WHAT YOU WILL DO: If an entry holds a picture, drop the picture but restate the entry word for word.

STUDY MATERIAL START

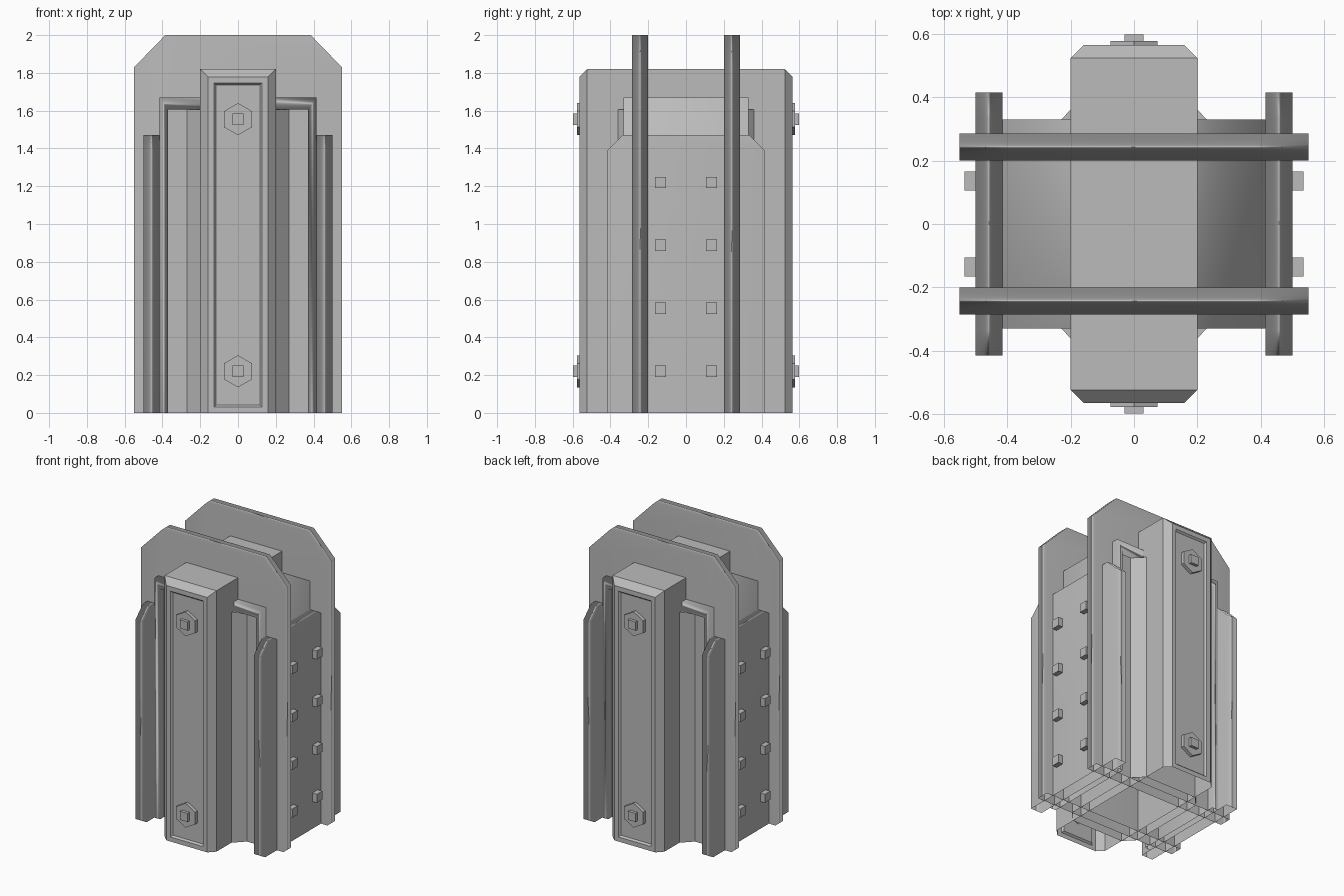
import bpy, bmesh, math
from mathutils import Matrix, Vector

cube = bpy.data.objects.get("Cube")
if cube:
    bpy.data.objects.remove(cube)

grey = bpy.data.materials.new("plain grey")
grey.use_nodes = True
COLOUR = (0.5, 0.5, 0.5, 1)
grey.diffuse_color = COLOUR
grey.node_tree.nodes["Principled BSDF"].inputs["Base Color"].default_value = COLOUR


def finish(name, bm, smooth=False):
    """Open the underside and turn the mesh into an object."""
    bmesh.ops.recalc_face_normals(bm, faces=bm.faces)
    base = [f for f in bm.faces if all(v.co.z < 0.001 for v in f.verts)]
    bmesh.ops.delete(bm, geom=base, context='FACES')
    for f in bm.faces:
        f.smooth = smooth
    mesh = bpy.data.meshes.new(name)
    bm.to_mesh(mesh)
    bm.free()
    mesh.materials.append(grey)
    obj = bpy.data.objects.new(name, mesh)
    bpy.context.collection.objects.link(obj)
    if smooth:
        obj.modifiers.new("soft edges", 'WEIGHTED_NORMAL')
    return obj


def prism(name, points, axis, low, high, smooth=False):
    """Extrude a closed outline along one axis."""
    bm = bmesh.new()
    def place(a, b):
        return {'X': (low, a, b), 'Y': (a, low, b), 'Z': (a, b, low)}[axis]
    face = bm.faces.new([bm.verts.new(place(a, b)) for a, b in points])
    out = bmesh.ops.extrude_face_region(bm, geom=[face])
    shift = Vector([high - low if axis == c else 0 for c in 'XYZ'])
    moved = [g for g in out['geom'] if isinstance(g, bmesh.types.BMVert)]
    bmesh.ops.translate(bm, verts=moved, vec=shift)
    return finish(name, bm, smooth)


def mirrored(half):
    """Complete an outline whose right half is given."""
    return half + [(-a, b) for a, b in reversed(half)]


def rect(a0, a1, b0, b1):
    return [(a0, b0), (a1, b0), (a1, b1), (a0, b1)]


# Tall plates with cut top corners
plate = mirrored([(0.55, 0), (0.55, 1.83), (0.385, 2)])
prism("front_plate", plate, 'Y', -0.285, -0.2, True)
prism("back_plate", plate, 'Y', 0.2, 0.285, True)

# Core arch and the panel that fills it
arch = mirrored([(0.37, 0), (0.415, 0), (0.415, 1.67)])
arch = [(0.37, 0), (0.415, 0), (0.415, 1.67), (-0.415, 1.67),
        (-0.415, 0), (-0.37, 0), (-0.37, 1.605), (0.37, 1.605)]
prism("core_arch", arch, 'Y', -0.33, 0.33, True)
prism("core_panel", rect(-0.37, 0.37, -0.288, 0.288), 'Z', 0, 1.605)

# Sloped flanks either side of the column
flank = [(0.2, -0.36), (0.27, -0.288), (0.27, 0.288), (0.2, 0.36)]
prism("column_flanks", mirrored(flank), 'Z', 0, 1.605)

# Central column with chamfers and sunken panels
bm = bmesh.new()
bmesh.ops.create_cube(bm, size=1, matrix=Matrix.Translation((0, 0, 0.91))
                      @ Matrix.Diagonal((0.4, 1.13, 1.82, 1)))
edges = [e for e in bm.edges
         if abs(e.verts[0].co.y - e.verts[1].co.y) < 0.01
         and max(v.co.z for v in e.verts) > 0.1]
bmesh.ops.bevel(bm, geom=edges, offset=0.042, segments=1, affect='EDGES')
bm.normal_update()
ends = [f for f in bm.faces if abs(f.normal.y) > 0.99]
bmesh.ops.inset_individual(bm, faces=ends, thickness=0.045)
bmesh.ops.inset_individual(bm, faces=ends, thickness=0.015, depth=-0.012)
finish("column", bm)

# Side slabs with cut upper corners
slab = mirrored([(0.415, 0), (0.415, 1.39), (0.335, 1.47)])
for side, s in (("left", 1), ("right", -1)):
    prism(side + "_slab", slab, 'X', s * 0.415, s * 0.5, True)
    # Two columns of square rivets
    for y in (-0.135, 0.135):
        for i in range(4):
            z = 0.22 + i / 3
            prism(side + "_rivet", rect(y - 0.03, y + 0.03, z - 0.03, z + 0.03),
                  'X', s * 0.49, s * 0.535)

# Hexagonal washers and square bolt heads
for end, s in (("front", -1), ("back", 1)):
    for z in (0.22, 1.555):
        ring = [(0.085 * math.sin(i * math.pi / 3),
                 z + 0.085 * math.cos(i * math.pi / 3)) for i in range(6)]
        prism(end + "_washer", ring, 'Y', s * 0.55, s * 0.577)
        prism(end + "_bolt", rect(-0.03, 0.03, z - 0.03, z + 0.03),
              'Y', s * 0.57, s * 0.598)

STUDY MATERIAL END

REPLY TO THE EXERCISE:
import bpy, bmesh, math
from mathutils import Matrix, Vector

cube = bpy.data.objects.get("Cube")
if cube:
    bpy.data.objects.remove(cube)

grey = bpy.data.materials.new("plain grey")
grey.use_nodes = True
COLOUR = (0.5, 0.5, 0.5, 1)
grey.diffuse_color = COLOUR
grey.node_tree.nodes["Principled BSDF"].inputs["Base Color"].default_value = COLOUR


def finish(name, bm, smooth=False):
    """Open the underside and turn the mesh into an object."""
    bmesh.ops.recalc_face_normals(bm, faces=bm.faces)
    base = [f for f in bm.faces if all(v.co.z < 0.001 for v in f.verts)]
    bmesh.ops.delete(bm, geom=base, context='FACES')
    for f in bm.faces:
        f.smooth = smooth
    mesh = bpy.data.meshes.new(name)
    bm.to_mesh(mesh)
    bm.free()
    mesh.materials.append(grey)
    obj = bpy.data.objects.new(name, mesh)
    bpy.context.collection.objects.link(obj)
    if smooth:
        obj.modifiers.new("soft edges", 'WEIGHTED_NORMAL')
    return obj


def prism(name, points, axis, low, high, smooth=False):
    """Extrude a closed outline along one axis."""
    bm = bmesh.new()
    def place(a, b):
        return {'X': (low, a, b), 'Y': (a, low, b), 'Z': (a, b, low)}[axis]
    face = bm.faces.new([bm.verts.new(place(a, b)) for a, b in points])
    out = bmesh.ops.extrude_face_region(bm, geom=[face])
    shift = Vector([high - low if axis == c else 0 for c in 'XYZ'])
    moved = [g for g in out['geom'] if isinstance(g, bmesh.types.BMVert)]
    bmesh.ops.translate(bm, verts=moved, vec=shift)
    return finish(name, bm, smooth)


def mirrored(half):
    """Complete an outline whose right half is given."""
    return half + [(-a, b) for a, b in reversed(half)]


def rect(a0, a1, b0, b1):
    return [(a0, b0), (a1, b0), (a1, b1), (a0, b1)]


# Tall plates with cut top corners
plate = mirrored([(0.55, 0), (0.55, 1.83), (0.385, 2)])
prism("front_plate", plate, 'Y', -0.285, -0.2, True)
prism("back_plate", plate, 'Y', 0.2, 0.285, True)

# Core arch and the panel that fills it
arch = mirrored([(0.37, 0), (0.415, 0), (0.415, 1.67)])
arch = [(0.37, 0), (0.415, 0), (0.415, 1.67), (-0.415, 1.67),
        (-0.415, 0), (-0.37, 0), (-0.37, 1.605), (0.37, 1.605)]
prism("core_arch", arch, 'Y', -0.33, 0.33, True)
prism("core_panel", rect(-0.37, 0.37, -0.288, 0.288), 'Z', 0, 1.605)

# Sloped flanks either side of the column
flank = [(0.2, -0.36), (0.27, -0.288), (0.27, 0.288), (0.2, 0.36)]
prism("column_flanks", mirrored(flank), 'Z', 0, 1.605)

# Central column with chamfers and sunken panels
bm = bmesh.new()
bmesh.ops.create_cube(bm, size=1, matrix=Matrix.Translation((0, 0, 0.91))
                      @ Matrix.Diagonal((0.4, 1.13, 1.82, 1)))
edges = [e for e in bm.edges
         if abs(e.verts[0].co.y - e.verts[1].co.y) < 0.01
         and max(v.co.z for v in e.verts) > 0.1]
bmesh.ops.bevel(bm, geom=edges, offset=0.042, segments=1, affect='EDGES')
bm.normal_update()
ends = [f for f in bm.faces if abs(f.normal.y) > 0.99]
bmesh.ops.inset_individual(bm, faces=ends, thickness=0.045)
bmesh.ops.inset_individual(bm, faces=ends, thickness=0.015, depth=-0.012)
finish("column", bm)

# Side slabs with cut upper corners
slab = mirrored([(0.415, 0), (0.415, 1.39), (0.335, 1.47)])
for side, s in (("left", 1), ("right", -1)):
    prism(side + "_slab", slab, 'X', s * 0.415, s * 0.5, True)
    # Two columns of square rivets
    for y in (-0.135, 0.135):
        for i in range(4):
            z = 0.22 + i / 3
            prism(side + "_rivet", rect(y - 0.03, y + 0.03, z - 0.03, z + 0.03),
                  'X', s * 0.49, s * 0.535)

# Hexagonal washers and square bolt heads
for end, s in (("front", -1), ("back", 1)):
    for z in (0.22, 1.555):
        ring = [(0.085 * math.sin(i * math.pi / 3),
                 z + 0.085 * math.cos(i * math.pi / 3)) for i in range(6)]
        prism(end + "_washer", ring, 'Y', s * 0.55, s * 0.577)
        prism(end + "_bolt", rect(-0.03, 0.03, z - 0.03, z + 0.03),
              'Y', s * 0.57, s * 0.598)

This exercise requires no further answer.